The Defence of Duress in Canadian Refugee Law
46 Pages Posted: 3 Feb 2015 Last revised: 11 Aug 2016
Date Written: January 1, 2016
The majority of refugees come from destabilized states and conflict zones where threats and fear are endemic, and immediate escape is not always possible. These environments may necessitate that a person commit crimes to prevent harm to themselves or third parties before they cross borders and seek international protection. Under Canada's current refugee regime, such persons may be prevented from accessing refugee protection and status on the basis of criminality. Doctrinal complexities concerning available defences and procedural incoherencies complicate Canada's refugee decision making and have the potential to perpetuate grave injustices against refugee claimants.
The author argues that defences should be available in any refugee case where status is denied on the basis of criminality, and emphasizes the unique and enhanced role that defences should play in this context. Further, that current confusion about when and how defences ought to be applied by decision makers in Canada's refugee system must be resolved such that all exculpatory factors are fully and properly considered where criminality is alleged. Uncertainty over relevant sources of law underpins significant inconsistency in decision making and is problematic given important substantive differences between domestic and international criminal law. The article discusses the implications for the defence of duress in particular, given its relevance to many refugee claimants. The author identifies sources of law that must be considered by decision makers in refugee inadmissibility and exclusion cases, and specifies three aspects of the defence of duress that are critical in this context: temporal connection, implied threats and the modified objective standard.

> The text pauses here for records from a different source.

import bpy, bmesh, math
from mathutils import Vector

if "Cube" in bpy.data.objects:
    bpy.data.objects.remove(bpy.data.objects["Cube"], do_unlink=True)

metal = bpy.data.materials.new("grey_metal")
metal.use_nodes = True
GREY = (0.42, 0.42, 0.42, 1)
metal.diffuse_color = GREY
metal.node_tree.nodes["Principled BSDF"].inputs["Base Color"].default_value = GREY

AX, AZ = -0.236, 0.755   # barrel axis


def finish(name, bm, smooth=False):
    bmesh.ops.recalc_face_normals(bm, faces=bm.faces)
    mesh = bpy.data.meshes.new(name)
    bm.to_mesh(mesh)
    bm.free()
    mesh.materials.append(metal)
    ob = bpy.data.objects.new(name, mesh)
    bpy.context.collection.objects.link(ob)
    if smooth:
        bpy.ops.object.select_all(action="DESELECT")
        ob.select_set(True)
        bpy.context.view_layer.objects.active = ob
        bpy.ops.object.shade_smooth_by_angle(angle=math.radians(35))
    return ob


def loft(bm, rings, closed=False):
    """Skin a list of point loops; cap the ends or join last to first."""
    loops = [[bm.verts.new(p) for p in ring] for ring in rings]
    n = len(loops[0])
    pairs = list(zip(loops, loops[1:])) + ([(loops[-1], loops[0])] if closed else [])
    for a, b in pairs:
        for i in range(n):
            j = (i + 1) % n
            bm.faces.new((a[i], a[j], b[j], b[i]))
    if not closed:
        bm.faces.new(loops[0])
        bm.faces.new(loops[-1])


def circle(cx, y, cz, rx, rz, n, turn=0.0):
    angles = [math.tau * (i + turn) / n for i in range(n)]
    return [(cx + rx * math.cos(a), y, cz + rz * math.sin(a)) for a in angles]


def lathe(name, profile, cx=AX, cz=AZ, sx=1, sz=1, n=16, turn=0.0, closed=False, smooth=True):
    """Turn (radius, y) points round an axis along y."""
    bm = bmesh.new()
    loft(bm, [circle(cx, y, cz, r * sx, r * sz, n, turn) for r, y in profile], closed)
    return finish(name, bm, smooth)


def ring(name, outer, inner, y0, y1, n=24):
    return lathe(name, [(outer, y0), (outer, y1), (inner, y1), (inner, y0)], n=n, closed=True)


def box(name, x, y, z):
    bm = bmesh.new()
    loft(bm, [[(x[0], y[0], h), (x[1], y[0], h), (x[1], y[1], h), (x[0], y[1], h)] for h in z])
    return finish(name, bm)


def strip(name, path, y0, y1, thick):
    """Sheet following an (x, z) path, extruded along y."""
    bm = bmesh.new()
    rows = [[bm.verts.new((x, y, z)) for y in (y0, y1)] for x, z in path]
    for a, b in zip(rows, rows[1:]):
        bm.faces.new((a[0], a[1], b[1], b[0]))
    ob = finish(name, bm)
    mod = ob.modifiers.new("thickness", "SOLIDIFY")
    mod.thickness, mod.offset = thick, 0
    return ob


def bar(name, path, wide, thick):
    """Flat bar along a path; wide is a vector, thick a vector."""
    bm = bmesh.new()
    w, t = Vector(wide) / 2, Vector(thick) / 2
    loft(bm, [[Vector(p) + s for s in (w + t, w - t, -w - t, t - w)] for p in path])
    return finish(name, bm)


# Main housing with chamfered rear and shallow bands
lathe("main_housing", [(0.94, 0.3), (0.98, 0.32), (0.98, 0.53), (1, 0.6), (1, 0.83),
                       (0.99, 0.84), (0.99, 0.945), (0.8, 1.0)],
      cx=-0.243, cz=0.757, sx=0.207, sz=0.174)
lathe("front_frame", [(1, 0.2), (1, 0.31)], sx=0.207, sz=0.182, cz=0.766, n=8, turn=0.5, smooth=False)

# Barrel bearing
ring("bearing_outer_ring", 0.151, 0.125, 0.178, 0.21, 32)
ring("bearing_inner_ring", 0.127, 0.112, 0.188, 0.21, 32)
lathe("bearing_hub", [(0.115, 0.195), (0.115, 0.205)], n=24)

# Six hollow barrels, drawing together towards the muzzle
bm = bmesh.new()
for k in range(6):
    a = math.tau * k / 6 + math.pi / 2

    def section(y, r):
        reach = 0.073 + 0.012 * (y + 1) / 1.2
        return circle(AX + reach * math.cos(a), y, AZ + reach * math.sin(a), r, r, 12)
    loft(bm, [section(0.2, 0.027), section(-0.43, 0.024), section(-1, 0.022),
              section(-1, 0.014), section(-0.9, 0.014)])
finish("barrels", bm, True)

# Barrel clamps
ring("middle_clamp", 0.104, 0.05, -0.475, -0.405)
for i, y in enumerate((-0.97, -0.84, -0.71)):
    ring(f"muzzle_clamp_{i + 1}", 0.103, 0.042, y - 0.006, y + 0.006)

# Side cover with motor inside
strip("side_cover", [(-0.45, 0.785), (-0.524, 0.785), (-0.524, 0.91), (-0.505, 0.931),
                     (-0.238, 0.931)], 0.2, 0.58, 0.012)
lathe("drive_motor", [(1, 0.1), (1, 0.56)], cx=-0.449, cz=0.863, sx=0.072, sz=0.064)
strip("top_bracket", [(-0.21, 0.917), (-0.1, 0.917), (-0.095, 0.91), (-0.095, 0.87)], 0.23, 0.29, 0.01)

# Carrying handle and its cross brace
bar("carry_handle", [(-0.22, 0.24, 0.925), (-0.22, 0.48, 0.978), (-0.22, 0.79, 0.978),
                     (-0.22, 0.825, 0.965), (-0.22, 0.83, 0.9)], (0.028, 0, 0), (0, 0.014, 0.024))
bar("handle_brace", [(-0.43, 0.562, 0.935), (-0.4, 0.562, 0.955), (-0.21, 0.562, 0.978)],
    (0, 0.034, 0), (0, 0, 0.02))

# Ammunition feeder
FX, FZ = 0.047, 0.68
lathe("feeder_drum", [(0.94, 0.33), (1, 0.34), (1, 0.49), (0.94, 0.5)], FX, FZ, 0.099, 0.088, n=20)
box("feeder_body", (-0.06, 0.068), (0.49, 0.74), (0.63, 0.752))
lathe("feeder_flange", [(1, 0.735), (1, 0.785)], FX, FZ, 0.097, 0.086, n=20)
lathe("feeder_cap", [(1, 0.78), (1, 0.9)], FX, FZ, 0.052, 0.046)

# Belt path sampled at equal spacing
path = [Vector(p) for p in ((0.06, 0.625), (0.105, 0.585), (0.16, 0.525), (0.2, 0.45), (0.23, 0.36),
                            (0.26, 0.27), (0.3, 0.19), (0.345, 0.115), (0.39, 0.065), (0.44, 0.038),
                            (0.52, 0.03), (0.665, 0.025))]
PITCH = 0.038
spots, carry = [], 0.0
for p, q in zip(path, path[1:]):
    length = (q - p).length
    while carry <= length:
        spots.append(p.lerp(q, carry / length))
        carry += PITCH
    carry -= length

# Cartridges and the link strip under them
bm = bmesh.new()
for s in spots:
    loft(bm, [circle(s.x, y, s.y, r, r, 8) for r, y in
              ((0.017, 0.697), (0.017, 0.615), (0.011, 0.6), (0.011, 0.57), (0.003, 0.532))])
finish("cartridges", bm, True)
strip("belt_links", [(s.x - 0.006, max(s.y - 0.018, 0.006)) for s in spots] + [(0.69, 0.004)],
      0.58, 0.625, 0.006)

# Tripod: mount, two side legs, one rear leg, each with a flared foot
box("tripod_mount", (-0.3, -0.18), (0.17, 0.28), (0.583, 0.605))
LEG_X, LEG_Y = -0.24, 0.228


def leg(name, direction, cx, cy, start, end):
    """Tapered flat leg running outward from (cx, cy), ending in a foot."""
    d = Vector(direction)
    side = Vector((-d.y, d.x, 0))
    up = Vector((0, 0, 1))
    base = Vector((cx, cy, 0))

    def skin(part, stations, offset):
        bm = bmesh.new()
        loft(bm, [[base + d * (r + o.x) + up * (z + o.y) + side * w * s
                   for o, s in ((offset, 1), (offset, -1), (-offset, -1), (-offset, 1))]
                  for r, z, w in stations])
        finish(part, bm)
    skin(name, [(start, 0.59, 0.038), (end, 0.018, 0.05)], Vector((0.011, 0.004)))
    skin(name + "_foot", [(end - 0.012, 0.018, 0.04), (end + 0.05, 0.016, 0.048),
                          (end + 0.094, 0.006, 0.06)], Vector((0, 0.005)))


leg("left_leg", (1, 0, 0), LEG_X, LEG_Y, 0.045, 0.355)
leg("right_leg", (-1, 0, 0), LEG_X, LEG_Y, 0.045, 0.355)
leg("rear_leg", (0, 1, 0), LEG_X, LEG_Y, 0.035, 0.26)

Keywords: refugee, exclusion, inadmissibility, defence, duress, criminality, IRPA
JEL Classification: K10, K14, K19
Suggested Citation: Suggested Citation